§ **Work to be completed**
In the listing that follows, the lines starting at the one containing "dark.diffuse_color = (0.045, 0.045, 0.045, 1)" and ending at the one containing "(0.238, -0.648), (0.158, -0.648), (0.158, -0.592)]" are to be returned exactly, both boundary lines included, and no others.
──────
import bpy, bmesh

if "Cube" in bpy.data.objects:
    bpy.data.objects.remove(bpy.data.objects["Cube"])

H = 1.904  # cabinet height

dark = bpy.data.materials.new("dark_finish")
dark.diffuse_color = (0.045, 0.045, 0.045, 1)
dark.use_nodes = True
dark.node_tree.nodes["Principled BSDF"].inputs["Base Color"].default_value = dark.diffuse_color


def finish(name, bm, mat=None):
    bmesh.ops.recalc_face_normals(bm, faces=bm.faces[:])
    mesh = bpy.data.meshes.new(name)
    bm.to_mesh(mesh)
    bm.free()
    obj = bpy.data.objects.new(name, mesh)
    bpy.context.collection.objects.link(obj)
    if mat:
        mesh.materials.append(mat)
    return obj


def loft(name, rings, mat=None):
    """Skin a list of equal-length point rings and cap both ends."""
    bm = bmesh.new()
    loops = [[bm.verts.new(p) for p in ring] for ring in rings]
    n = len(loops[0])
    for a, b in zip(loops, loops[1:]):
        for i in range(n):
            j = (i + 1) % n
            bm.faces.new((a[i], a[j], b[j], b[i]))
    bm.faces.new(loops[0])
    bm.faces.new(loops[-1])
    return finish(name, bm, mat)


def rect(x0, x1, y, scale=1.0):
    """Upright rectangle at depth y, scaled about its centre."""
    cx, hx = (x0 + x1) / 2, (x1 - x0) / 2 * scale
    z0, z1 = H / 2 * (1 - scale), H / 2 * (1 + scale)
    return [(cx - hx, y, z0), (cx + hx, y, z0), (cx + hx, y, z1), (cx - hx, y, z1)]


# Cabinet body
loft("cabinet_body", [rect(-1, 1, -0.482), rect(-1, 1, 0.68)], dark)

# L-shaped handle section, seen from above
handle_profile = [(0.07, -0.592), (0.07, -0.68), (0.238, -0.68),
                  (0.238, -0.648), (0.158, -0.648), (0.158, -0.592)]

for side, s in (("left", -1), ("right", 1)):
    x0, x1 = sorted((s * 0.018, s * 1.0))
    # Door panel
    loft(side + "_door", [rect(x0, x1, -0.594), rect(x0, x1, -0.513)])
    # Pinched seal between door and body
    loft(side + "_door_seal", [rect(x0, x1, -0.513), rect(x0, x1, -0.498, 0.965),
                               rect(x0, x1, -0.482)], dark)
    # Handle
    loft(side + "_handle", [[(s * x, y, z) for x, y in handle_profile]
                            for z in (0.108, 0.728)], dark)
──────
§ **Exercise response**
dark.diffuse_color = (0.045, 0.045, 0.045, 1)
dark.use_nodes = True
dark.node_tree.nodes["Principled BSDF"].inputs["Base Color"].default_value = dark.diffuse_color


def finish(name, bm, mat=None):
    bmesh.ops.recalc_face_normals(bm, faces=bm.faces[:])
    mesh = bpy.data.meshes.new(name)
    bm.to_mesh(mesh)
    bm.free()
    obj = bpy.data.objects.new(name, mesh)
    bpy.context.collection.objects.link(obj)
    if mat:
        mesh.materials.append(mat)
    return obj


def loft(name, rings, mat=None):
    """Skin a list of equal-length point rings and cap both ends."""
    bm = bmesh.new()
    loops = [[bm.verts.new(p) for p in ring] for ring in rings]
    n = len(loops[0])
    for a, b in zip(loops, loops[1:]):
        for i in range(n):
            j = (i + 1) % n
            bm.faces.new((a[i], a[j], b[j], b[i]))
    bm.faces.new(loops[0])
    bm.faces.new(loops[-1])
    return finish(name, bm, mat)


def rect(x0, x1, y, scale=1.0):
    """Upright rectangle at depth y, scaled about its centre."""
    cx, hx = (x0 + x1) / 2, (x1 - x0) / 2 * scale
    z0, z1 = H / 2 * (1 - scale), H / 2 * (1 + scale)
    return [(cx - hx, y, z0), (cx + hx, y, z0), (cx + hx, y, z1), (cx - hx, y, z1)]


# Cabinet body
loft("cabinet_body", [rect(-1, 1, -0.482), rect(-1, 1, 0.68)], dark)

# L-shaped handle section, seen from above
handle_profile = [(0.07, -0.592), (0.07, -0.68), (0.238, -0.68),
                  (0.238, -0.648), (0.158, -0.648), (0.158, -0.592)]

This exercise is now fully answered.